Task item -> Within the entries below, find the portion that opens with the line containing "from the front." and closes with the line containing "const centre = new". Retype that portion exactly and only.

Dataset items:
_ _ _

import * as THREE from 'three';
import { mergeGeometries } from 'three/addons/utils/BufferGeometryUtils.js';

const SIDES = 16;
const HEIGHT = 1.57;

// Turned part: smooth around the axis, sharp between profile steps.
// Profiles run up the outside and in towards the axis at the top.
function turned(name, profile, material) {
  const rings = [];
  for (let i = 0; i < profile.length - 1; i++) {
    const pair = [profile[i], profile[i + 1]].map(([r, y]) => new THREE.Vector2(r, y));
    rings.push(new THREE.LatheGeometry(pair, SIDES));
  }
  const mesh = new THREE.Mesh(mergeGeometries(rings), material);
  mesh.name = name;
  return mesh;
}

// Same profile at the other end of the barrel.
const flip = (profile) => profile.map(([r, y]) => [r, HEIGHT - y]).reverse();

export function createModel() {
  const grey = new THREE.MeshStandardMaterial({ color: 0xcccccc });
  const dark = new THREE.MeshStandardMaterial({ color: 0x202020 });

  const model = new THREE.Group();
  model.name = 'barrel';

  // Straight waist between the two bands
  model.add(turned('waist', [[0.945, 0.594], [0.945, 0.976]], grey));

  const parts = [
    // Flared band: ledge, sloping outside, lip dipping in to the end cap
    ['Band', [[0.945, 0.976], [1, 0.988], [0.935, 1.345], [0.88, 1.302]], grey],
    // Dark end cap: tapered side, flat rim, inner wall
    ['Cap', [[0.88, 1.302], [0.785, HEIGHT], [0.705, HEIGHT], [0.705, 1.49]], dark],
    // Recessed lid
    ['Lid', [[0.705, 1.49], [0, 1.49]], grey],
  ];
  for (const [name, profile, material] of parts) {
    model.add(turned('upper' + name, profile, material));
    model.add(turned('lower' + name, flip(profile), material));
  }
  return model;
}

_ _ _

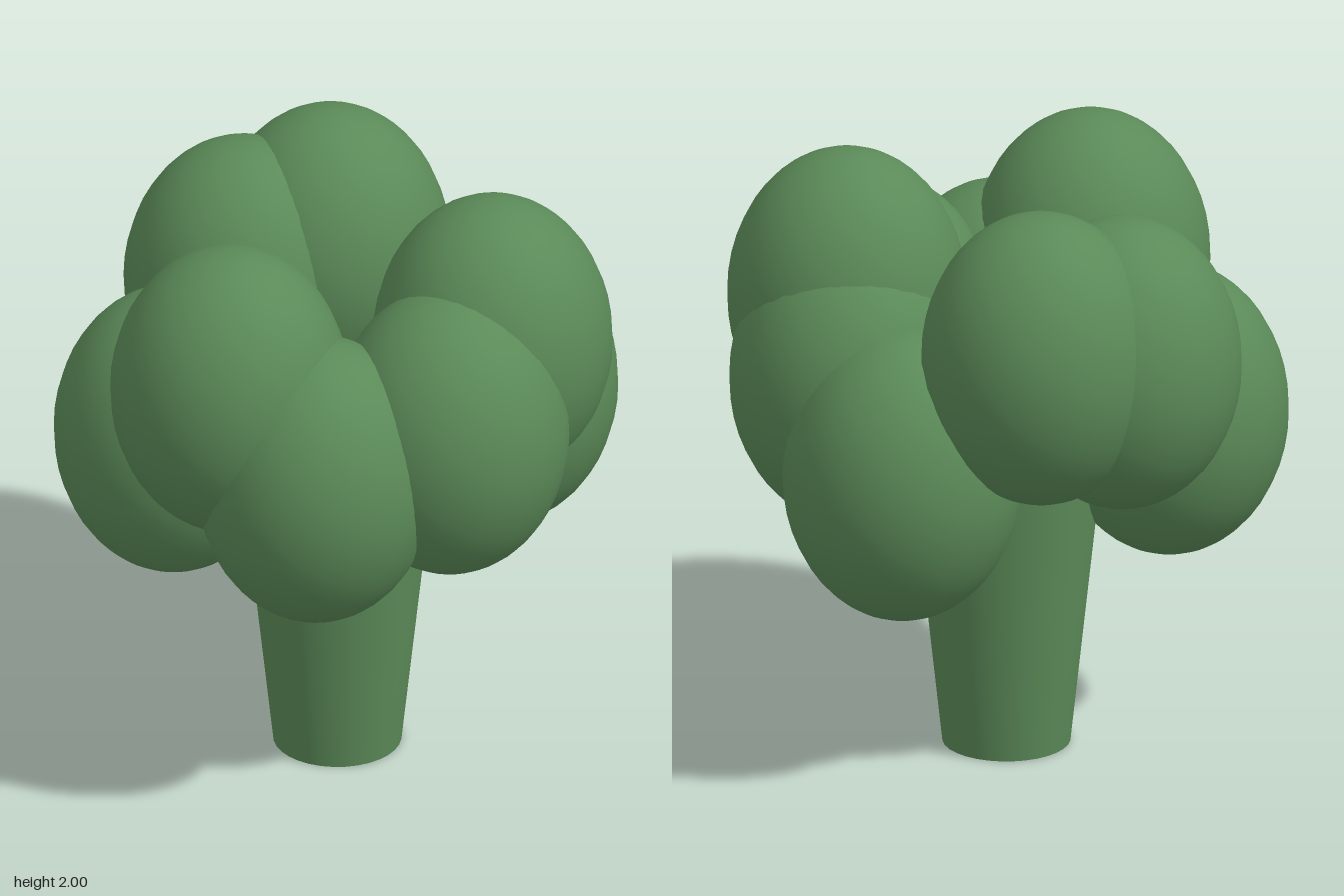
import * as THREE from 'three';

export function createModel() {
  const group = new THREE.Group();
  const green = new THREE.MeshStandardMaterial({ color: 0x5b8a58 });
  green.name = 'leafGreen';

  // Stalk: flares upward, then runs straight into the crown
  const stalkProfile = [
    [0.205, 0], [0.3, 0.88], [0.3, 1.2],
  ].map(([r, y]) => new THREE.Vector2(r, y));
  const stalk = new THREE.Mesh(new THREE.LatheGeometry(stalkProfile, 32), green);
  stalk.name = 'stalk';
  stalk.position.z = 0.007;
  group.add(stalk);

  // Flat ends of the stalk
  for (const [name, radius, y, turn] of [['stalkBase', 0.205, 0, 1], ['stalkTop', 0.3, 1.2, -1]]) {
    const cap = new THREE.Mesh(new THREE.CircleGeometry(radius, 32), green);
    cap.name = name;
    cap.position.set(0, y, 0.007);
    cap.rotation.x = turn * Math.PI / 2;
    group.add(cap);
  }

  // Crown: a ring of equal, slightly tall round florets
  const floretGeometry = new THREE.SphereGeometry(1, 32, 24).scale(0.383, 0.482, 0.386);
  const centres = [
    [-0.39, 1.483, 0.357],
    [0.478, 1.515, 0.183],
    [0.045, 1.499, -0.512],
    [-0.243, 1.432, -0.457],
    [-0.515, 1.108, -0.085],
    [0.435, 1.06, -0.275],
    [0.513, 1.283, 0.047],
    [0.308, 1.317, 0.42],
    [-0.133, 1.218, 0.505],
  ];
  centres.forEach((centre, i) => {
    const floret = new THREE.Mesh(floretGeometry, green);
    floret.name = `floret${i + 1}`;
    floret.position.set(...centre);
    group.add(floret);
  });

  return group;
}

_ _ _

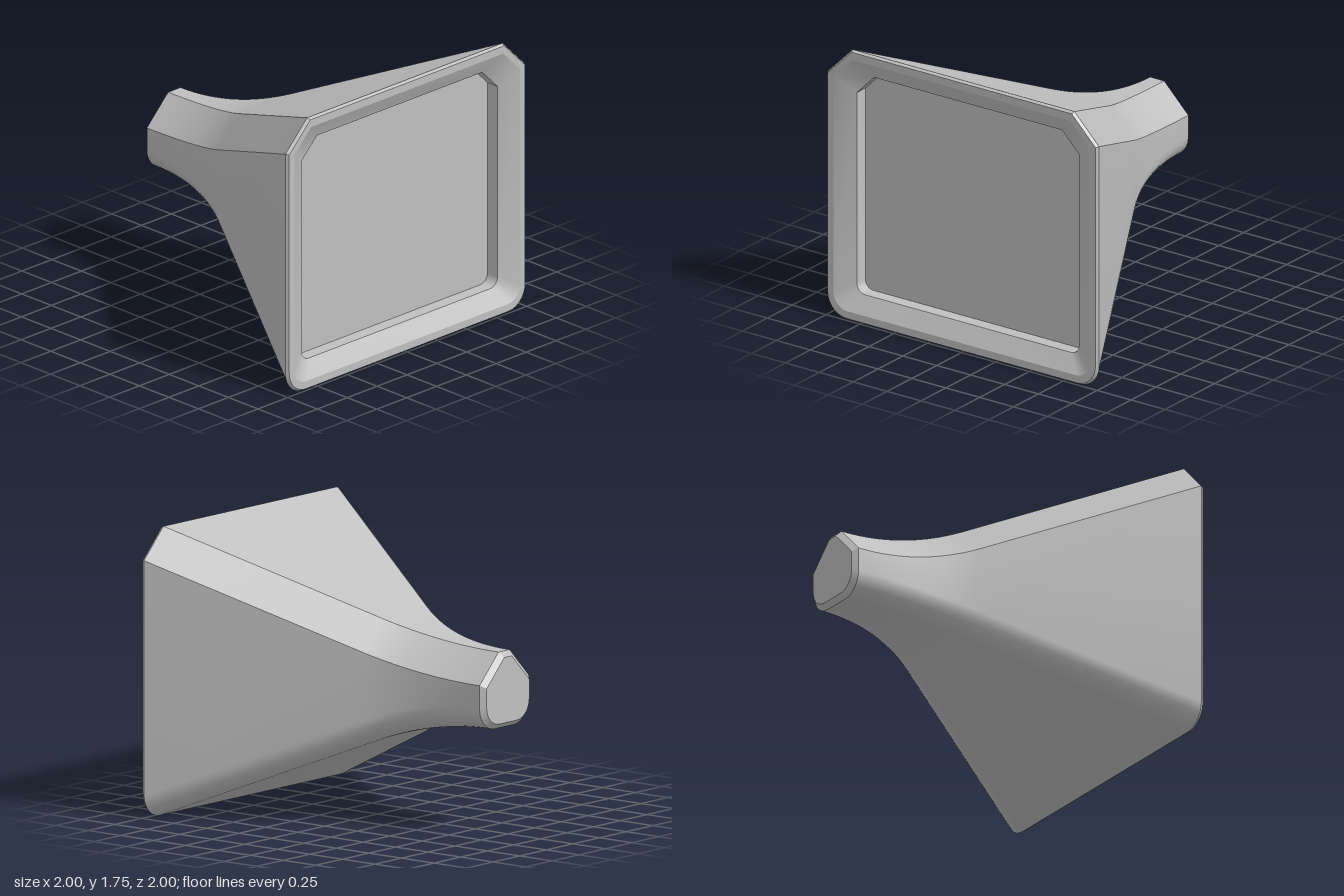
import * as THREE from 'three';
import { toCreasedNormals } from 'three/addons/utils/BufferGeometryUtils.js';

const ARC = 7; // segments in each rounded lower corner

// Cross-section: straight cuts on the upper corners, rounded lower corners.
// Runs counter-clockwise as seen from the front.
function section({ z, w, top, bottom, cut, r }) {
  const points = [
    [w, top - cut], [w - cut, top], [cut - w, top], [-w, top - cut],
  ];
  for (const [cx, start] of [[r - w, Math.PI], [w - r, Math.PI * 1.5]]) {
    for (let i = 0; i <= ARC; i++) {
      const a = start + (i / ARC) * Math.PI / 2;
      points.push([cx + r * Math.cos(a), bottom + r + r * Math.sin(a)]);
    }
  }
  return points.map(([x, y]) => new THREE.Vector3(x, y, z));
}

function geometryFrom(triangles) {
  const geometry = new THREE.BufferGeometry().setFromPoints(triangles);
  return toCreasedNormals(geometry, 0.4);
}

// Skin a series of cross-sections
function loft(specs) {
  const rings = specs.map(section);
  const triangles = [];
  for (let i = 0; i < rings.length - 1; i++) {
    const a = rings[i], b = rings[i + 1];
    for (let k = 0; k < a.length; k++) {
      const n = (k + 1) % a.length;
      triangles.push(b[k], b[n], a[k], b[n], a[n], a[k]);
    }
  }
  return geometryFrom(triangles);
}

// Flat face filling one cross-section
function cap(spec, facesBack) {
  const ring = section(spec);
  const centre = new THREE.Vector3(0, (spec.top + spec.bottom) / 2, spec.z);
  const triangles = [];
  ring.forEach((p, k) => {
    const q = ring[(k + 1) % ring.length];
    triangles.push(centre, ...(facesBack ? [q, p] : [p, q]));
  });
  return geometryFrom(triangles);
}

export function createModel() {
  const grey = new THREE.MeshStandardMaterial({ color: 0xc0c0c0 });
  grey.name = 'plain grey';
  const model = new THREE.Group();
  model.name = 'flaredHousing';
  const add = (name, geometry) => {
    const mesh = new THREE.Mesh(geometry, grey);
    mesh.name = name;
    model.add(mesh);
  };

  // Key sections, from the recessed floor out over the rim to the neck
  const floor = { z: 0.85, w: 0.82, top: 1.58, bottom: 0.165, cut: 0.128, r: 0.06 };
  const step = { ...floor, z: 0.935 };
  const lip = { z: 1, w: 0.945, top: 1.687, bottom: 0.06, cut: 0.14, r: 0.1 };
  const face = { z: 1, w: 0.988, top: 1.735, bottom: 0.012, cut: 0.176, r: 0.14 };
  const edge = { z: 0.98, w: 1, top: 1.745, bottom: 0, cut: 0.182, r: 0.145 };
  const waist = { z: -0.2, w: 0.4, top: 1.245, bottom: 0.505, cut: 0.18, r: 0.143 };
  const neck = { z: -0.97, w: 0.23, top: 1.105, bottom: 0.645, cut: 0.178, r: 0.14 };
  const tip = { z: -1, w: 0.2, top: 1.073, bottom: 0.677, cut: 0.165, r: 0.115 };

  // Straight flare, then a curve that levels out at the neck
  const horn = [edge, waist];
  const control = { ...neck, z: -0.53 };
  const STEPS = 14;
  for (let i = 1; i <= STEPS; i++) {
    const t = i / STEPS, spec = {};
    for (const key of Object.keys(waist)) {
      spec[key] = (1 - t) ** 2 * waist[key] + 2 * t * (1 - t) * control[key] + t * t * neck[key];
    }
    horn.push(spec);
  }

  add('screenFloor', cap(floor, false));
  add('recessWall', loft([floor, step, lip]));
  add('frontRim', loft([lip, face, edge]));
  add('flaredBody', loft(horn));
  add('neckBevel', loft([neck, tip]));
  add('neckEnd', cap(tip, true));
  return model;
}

_ _ _

Completed exercise ->
// Runs counter-clockwise as seen from the front.
function section({ z, w, top, bottom, cut, r }) {
  const points = [
    [w, top - cut], [w - cut, top], [cut - w, top], [-w, top - cut],
  ];
  for (const [cx, start] of [[r - w, Math.PI], [w - r, Math.PI * 1.5]]) {
    for (let i = 0; i <= ARC; i++) {
      const a = start + (i / ARC) * Math.PI / 2;
      points.push([cx + r * Math.cos(a), bottom + r + r * Math.sin(a)]);
    }
  }
  return points.map(([x, y]) => new THREE.Vector3(x, y, z));
}

function geometryFrom(triangles) {
  const geometry = new THREE.BufferGeometry().setFromPoints(triangles);
  return toCreasedNormals(geometry, 0.4);
}

// Skin a series of cross-sections
function loft(specs) {
  const rings = specs.map(section);
  const triangles = [];
  for (let i = 0; i < rings.length - 1; i++) {
    const a = rings[i], b = rings[i + 1];
    for (let k = 0; k < a.length; k++) {
      const n = (k + 1) % a.length;
      triangles.push(b[k], b[n], a[k], b[n], a[n], a[k]);
    }
  }
  return geometryFrom(triangles);
}

// Flat face filling one cross-section
function cap(spec, facesBack) {
  const ring = section(spec);
  const centre = new THREE.Vector3(0, (spec.top + spec.bottom) / 2, spec.z);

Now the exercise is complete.